Today, we’re looking at two historical fiction novels that I discovered this summer, that focus on two distinctly different topics–the women of the Romantic movement and the relationship between the Japanese and the Dutch.
Passion by Jude Morgan
In the turbulent years of the French Revolution and the Napoleonic Wars, three poets–Byron, Shelley, and Keats–come to prominence, famous and infamous, for their vivid personalities, and their glamorous, shocking, and sometimes tragic lives. In this electrifying novel, those lives are explored through the eyes of the women who knew and loved them–intensely, scandalously.
Four women from widely different backgrounds are linked by a sensational fate. Mary Shelley: the gifted daughter of gifted parents, for whom passion leads to exile, loss, and a unique fame. Lady Caroline Lamb: born to fabulous wealth and aristocratic position, who risks everything for the ultimate love affair. Fanny Brawne: her quiet, middle-class girlhood is transformed–and immortalized–by a disturbing encounter with genius. Augusta Leigh: the unassuming poor relation who finds herself flouting the greatest of all taboos.
I have to admit, I’m not overly fond of the Romantics–while I like them just fine, my main interest in them is reserved for Lord Byron, who had the utter gall to mock Keats immediately after his death, among many, many other things. But when I saw Ana over at things mean a lot give Passion a glowing review, I immediately perked up. A book that gives these women agency and explores their connection and interaction with the Romantic movement? In the words of Jon Stewart, go on.
Ana’s review gives Passion some of the highest praise I can think of–she compares Morgan’s work to Sarah Waters. Trudy over at Compulsive Overreader loved it, although she felt that the Brawne and Keats storyline felt a little disconnected from the rest. I think it sounds wonderful, and I look forward to picking it up.
In 2007, Time magazine named him one of the most influential novelists in the world. He has twice been short-listed for the Man Booker Prize. The New York Times Book Review called him simply “a genius.” Now David Mitchell lends fresh credence to The Guardian’s claim that “each of his books seems entirely different from that which preceded it.” The Thousand Autumns of Jacob de Zoet is a stunning departure for this brilliant, restless, and wildly ambitious author, a giant leap forward by even his own high standards. A bold and epic novel of a rarely visited point in history, it is a work as exquisitely rendered as it is irresistibly readable.

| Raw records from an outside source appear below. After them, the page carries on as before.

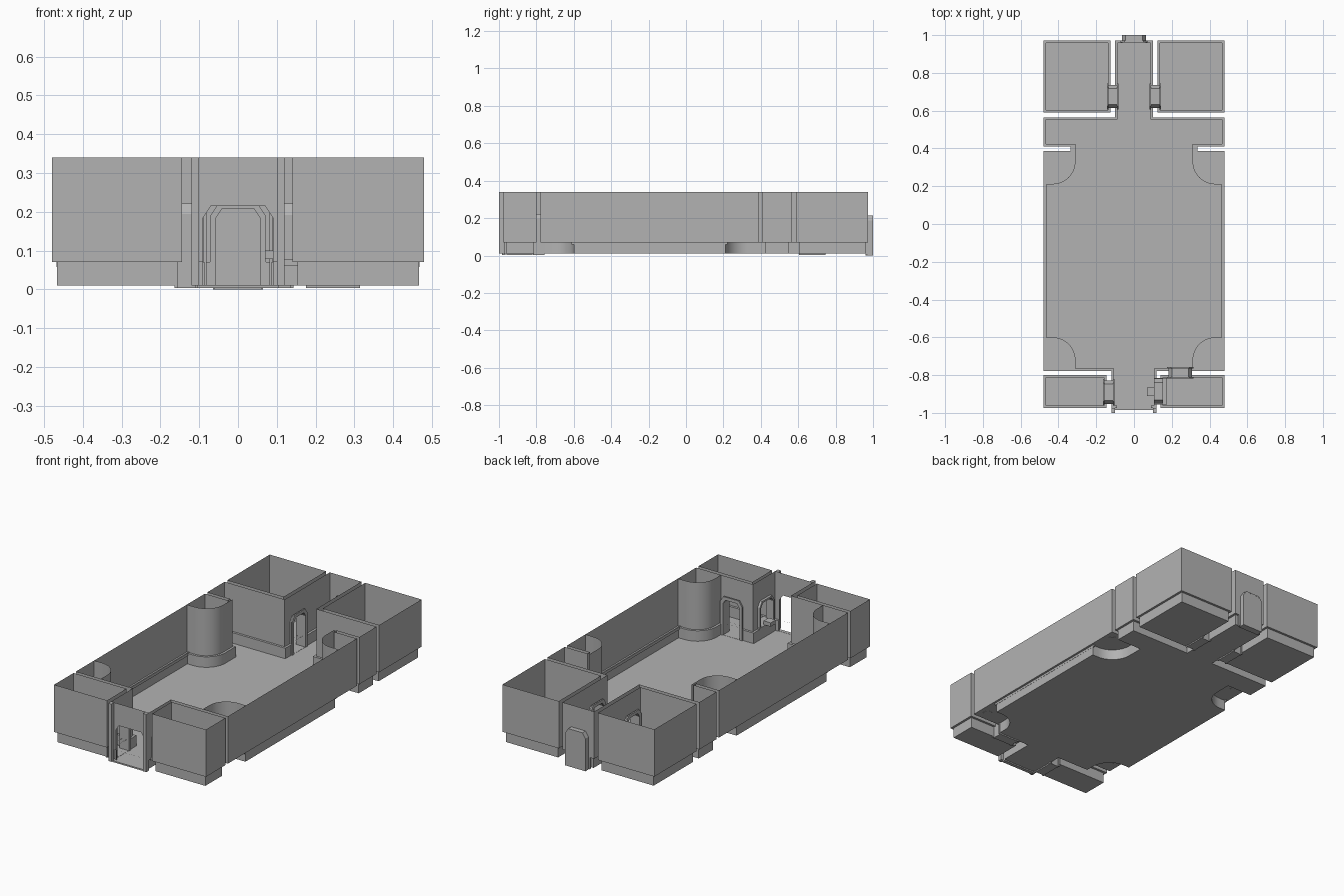
import bpy, bmesh, math
from mathutils import Vector

cube = bpy.data.objects.get("Cube")
if cube:
    bpy.data.objects.remove(cube)

FLOOR, LEDGE, TOP, INSET = 0.01, 0.07, 0.34, 0.013

stone = bpy.data.materials.new("plain_grey")
stone.use_nodes = True
GREY = (0.45, 0.45, 0.45, 1)
stone.diffuse_color = GREY
stone.node_tree.nodes["Principled BSDF"].inputs["Base Color"].default_value = GREY

# Openings: centre, half width, height, reaches the floor
DOORS = [(Vector(c), w, h, full) for c, w, h, full in [
    ((0.112, 0.675), 0.058, 0.215, True),
    ((-0.112, 0.675), 0.058, 0.215, True),
    ((-0.133, -0.89), 0.058, 0.215, True),
    ((0.13, -0.885), 0.062, 0.215, False),
    ((0.245, -0.788), 0.058, 0.215, True),
    ((0, -0.975), 0.09, 0.215, True),
    ((0, 0.972), 0.06, 0.21, True)]]


def finish(name, bm, smooth=False):
    bmesh.ops.remove_doubles(bm, verts=bm.verts, dist=0.0002)
    mesh = bpy.data.meshes.new(name)
    bm.to_mesh(mesh)
    bm.free()
    mesh.materials.append(stone)
    ob = bpy.data.objects.new(name, mesh)
    bpy.context.collection.objects.link(ob)
    if smooth:
        bpy.ops.object.select_all(action='DESELECT')
        ob.select_set(True)
        bpy.context.view_layer.objects.active = ob
        bpy.ops.object.shade_smooth_by_angle(angle=math.radians(35))
    return ob


def face(bm, pts):
    return bm.faces.new([bm.verts.new(p) for p in pts])


def at(p, z):
    return Vector((p[0], p[1], z))


def quad(bm, a, b, z0, z1):
    face(bm, [at(a, z0), at(b, z0), at(b, z1), at(a, z1)])


def edges(path):
    for i, a in enumerate(path):
        b = path[(i + 1) % len(path)]
        d = (b - a).normalized()
        yield a, b, d, Vector((-d.y, d.x))


def openings(a, b, d, n):
    """Openings lying on this wall, in order along it."""
    found = []
    for c, w, h, full in DOORS:
        t = (c - a).dot(d)
        if abs((c - a).dot(n)) < 0.02 and w < t < (b - a).length - w + 0.01:
            found.append((t - w, t + w, h, full))
    return sorted(found)


def plinth_path(plan):
    """Plan moved inwards, returning to the wall plane at each doorway."""
    sides = list(edges(plan))
    path, gaps = [], set()
    for i, (a, b, d, n) in enumerate(sides):
        m = sides[i - 1][3]
        path.append(a + (n + m) * (INSET / (1 + n.dot(m))))
        for t0, t1, h, full in openings(a, b, d, n):
            if full:
                p, q = a + d * t0, a + d * t1
                path += [p + n * INSET, p + n * 0.001]
                gaps.add(len(path) - 1)
                path += [q + n * 0.001, q + n * INSET]
    return path, gaps


def room(name, outline, plan=None):
    outline = [Vector(p) for p in outline]
    low, gaps = plinth_path([Vector(p) for p in plan] if plan else outline)
    bm = bmesh.new()
    face(bm, [at(p, FLOOR) for p in low])
    for i, (a, b, d, n) in enumerate(edges(low)):
        if i not in gaps:
            quad(bm, a, b, FLOOR, LEDGE)
    finish(name + "_floor_and_plinth", bm, True)

    # Ledge between the plinth and the wall
    bm = bmesh.new()
    rim = []
    for loop in (low, outline):
        vs = [bm.verts.new(at(p, LEDGE)) for p in loop]
        rim += [bm.edges.new((v, vs[(i + 1) % len(vs)])) for i, v in enumerate(vs)]
    bmesh.ops.triangle_fill(bm, edges=rim, use_beauty=True)
    finish(name + "_ledge", bm)

    # Upper walls with arched openings
    bm = bmesh.new()
    for a, b, d, n in edges(outline):
        t = 0
        for t0, t1, h, full in openings(a, b, d, n):
            quad(bm, a + d * t, a + d * t0, LEDGE, TOP)
            arch = [(t0, h - 0.03), (t0 + 0.02, h), (t1 - 0.02, h),
                    (t1, h - 0.03), (t1, TOP), (t0, TOP)]
            face(bm, [at(a + d * s, z) for s, z in arch])
            t = t1
        quad(bm, a + d * t, b, LEDGE, TOP)
    finish(name + "_walls", bm)


def box(name, x0, x1, y0, y1, z0, z1):
    bm = bmesh.new()
    bmesh.ops.create_cube(bm, size=1)
    for v in bm.verts:
        v.co = ((x0 + x1) / 2 + v.co.x * (x1 - x0), (y0 + y1) / 2 + v.co.y * (y1 - y0),
                (z0 + z1) / 2 + v.co.z * (z1 - z0))
    return finish(name, bm)


def arch_line(w, h, z0):
    c = 0.3 * w
    return [(-w, z0), (-w, h - 1.5 * c), (-w + c, h), (w - c, h), (w, h - 1.5 * c), (w, z0)]


def frame(name, centre, along_x, w, h, z0, half_depth, band):
    """Solid arched frame passing through a wall."""
    ring = arch_line(w, h, z0) + arch_line(w - band, h - band, z0)[::-1]
    place = (lambda s, k, z: (centre[0] + s, centre[1] + k, z)) if along_x else \
        (lambda s, k, z: (centre[0] + k, centre[1] + s, z))
    bm = bmesh.new()
    f = face(bm, [place(s, -half_depth, z) for s, z in ring])
    out = bmesh.ops.extrude_face_region(bm, geom=[f])["geom"]
    shift = Vector(place(0, half_depth, 0)) - Vector(place(0, -half_depth, 0))
    bmesh.ops.translate(bm, vec=shift, verts=[g for g in out if isinstance(g, bmesh.types.BMVert)])
    bmesh.ops.recalc_face_normals(bm, faces=bm.faces)
    finish(name, bm)


def arc(centre, r, start, stop, steps=12):
    return [(centre[0] + r * math.cos(math.radians(start + (stop - start) * i / steps)),
             centre[1] + r * math.sin(math.radians(start + (stop - start) * i / steps)))
            for i in range(steps + 1)]


def mirrored(half):
    return half + [(-x, y) for x, y in reversed(half)]


# Main hall with four corner towers
W, S, N, R = 0.48, -0.777, 0.565, 0.107
south, north = (0.43, -0.72), (0.43, 0.33)
south_arc = [(0.323, S)] + arc(south, R, 180, 90) + [(W, -0.613)]
north_arc = [(W, 0.223)] + arc(north, R, 270, 180) + [(0.323, 0.41)]
start = [(0.12, -0.975), (0.12, S)]
end = [(W, 0.41), (W, N), (0.1, N), (0.1, 0.972)]
room("hall", mirrored(start + [(W, S), (W, 0.387), (0.335, 0.387), (0.335, 0.41)] + end),
     mirrored(start + south_arc + north_arc + end))

# Corner rooms
def rectangle(x0, x1, y0, y1):
    return [(x0, y0), (x1, y0), (x1, y1), (x0, y1)]

room("back_left_room", rectangle(0.124, W, 0.59, 0.972))
room("back_right_room", rectangle(-W, -0.124, 0.59, 0.972))
room("front_left_room", rectangle(0.14, W, -0.975, -0.8))
room("front_right_room", rectangle(-W, -0.145, -0.975, -0.8))

# Curved tower walls, drains and side rails
for side, s in (("left", 1), ("right", -1)):
    for end_name, centre, path in (("front", south, south_arc), ("back", north, north_arc)):
        bm = bmesh.new()
        for a, b in zip(path, path[1:]):
            quad(bm, (a[0] * s, a[1]), (b[0] * s, b[1]), LEDGE, TOP)
        finish(f"{end_name}_{side}_tower_wall", bm, True)
        bm = bmesh.new()
        bmesh.ops.create_cone(bm, cap_ends=True, segments=12, radius1=0.025,
                              radius2=0.025, depth=0.008)
        bmesh.ops.translate(bm, vec=(centre[0] * s, centre[1], LEDGE + 0.003), verts=bm.verts)
        finish(f"{end_name}_{side}_tower_drain", bm)
    x = sorted((s * 0.462, s * 0.468))
    box(side + "_side_rail", *x, -0.613, 0.223, 0.058, 0.074)

# Door frames and thresholds
for name, i, along_x in (("back_left", 0, False), ("back_right", 1, False),
                         ("front_right", 2, False), ("front_left", 4, True)):
    c, w = DOORS[i][0], DOORS[i][1]
    frame(name + "_door_lining", c, along_x, w + 0.004, 0.222, 0.003, 0.026, 0.01)
    for k in (-0.027, 0.027):
        p = (c.x, c.y + k) if along_x else (c.x + k, c.y)
        frame(name + "_door_trim", p, along_x, w + 0.012, 0.232, 0.003, 0.004, 0.018)
    dx, dy = (w, 0.028) if along_x else (0.028, w)
    box(name + "_threshold", c.x - dx, c.x + dx, c.y - dy, c.y + dy, 0.003, 0.011)

# Serving hatch, counter and cash box
frame("hatch_lining", (0.13, -0.885), False, 0.066, 0.222, LEDGE, 0.024, 0.01)
box("counter", 0.105, 0.175, -0.955, -0.815, 0.062, 0.078)
box("cash_box", 0.07, 0.115, -0.91, -0.865, 0.078, 0.1)

# Entrance jambs and sill
for side, s in (("left", 1), ("right", -1)):
    x = sorted((s * 0.1, s * 0.12))
    box(side + "_entrance_jamb", *x, -1.0, -0.975, FLOOR, TOP)
box("entrance_sill", -0.105, 0.105, -0.985, -0.965, 0.003, 0.011)

# Back door niche projecting through the end wall
frame("back_door_trim", (0, 0.966), True, 0.072, 0.222, 0.003, 0.006, 0.014)
frame("back_door_lining", (0, 0.985), True, 0.064, 0.215, 0, 0.015, 0.006)
bm = bmesh.new()
face(bm, [(s, 0.9995, z) for s, z in arch_line(0.064, 0.215, 0)])
finish("back_door_panel", bm)
box("back_door_threshold", -0.06, 0.06, 0.96, 0.999, 0, 0.011)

The year is 1799, the place Dejima in Nagasaki Harbor, the “high-walled, fan-shaped artificial island” that is the Japanese Empire’s single port and sole window onto the world, designed to keep the West at bay; the farthest outpost of the war-ravaged Dutch East Indies Company; and a de facto prison for the dozen foreigners permitted to live and work there. To this place of devious merchants, deceitful interpreters, costly courtesans, earthquakes, and typhoons comes Jacob de Zoet, a devout and resourceful young clerk who has five years in the East to earn a fortune of sufficient size to win the hand of his wealthy fiancée back in Holland.
But Jacob’s original intentions are eclipsed after a chance encounter with Orito Aibagawa, the disfigured daughter of a samurai doctor and midwife to the city’s powerful magistrate. The borders between propriety, profit, and pleasure blur until Jacob finds his vision clouded, one rash promise made and then fatefully broken. The consequences will extend beyond Jacob’s worst imaginings. As one cynical colleague asks, “Who ain’t a gambler in the glorious Orient, with his very life?”
A magnificent mix of luminous writing, prodigious research, and heedless imagination, The Thousand Autumns of Jacob de Zoet is the most impressive achievement of its eminent author.
I’ve been tuning out all the kerfuffle over Jonathan Franzen’s Freedom–because I’m not terribly interested in the story and because of all the attention, I’m going to let it sit for a few years. Instead, this past summer, the book being heavily pushed in my direction from the media was The Thousand Autumns of Jacob de Zoet. I saw it in The New York Times Magazine and heard about it on NPR. But what made me sit down and add it to the list was listening to Mitchell, being interviewed, talk about the difficulty of writing period language. This is a writer who knows his stuff, I thought. (Also, every time I think the title in my head, Terry Gross is saying it.)
Teresa at Shelf Love enjoyed it, especially the characterization of the titular Jacob and the treatment of the “culture clash”. Liviu at Fantasy Book Critic gives a very warm and glowing review. David Mitchell sounds like an author I need to get acquainted with soon.
The Thousand Autumns of Jacob de Zoet was published on June 29, 2010.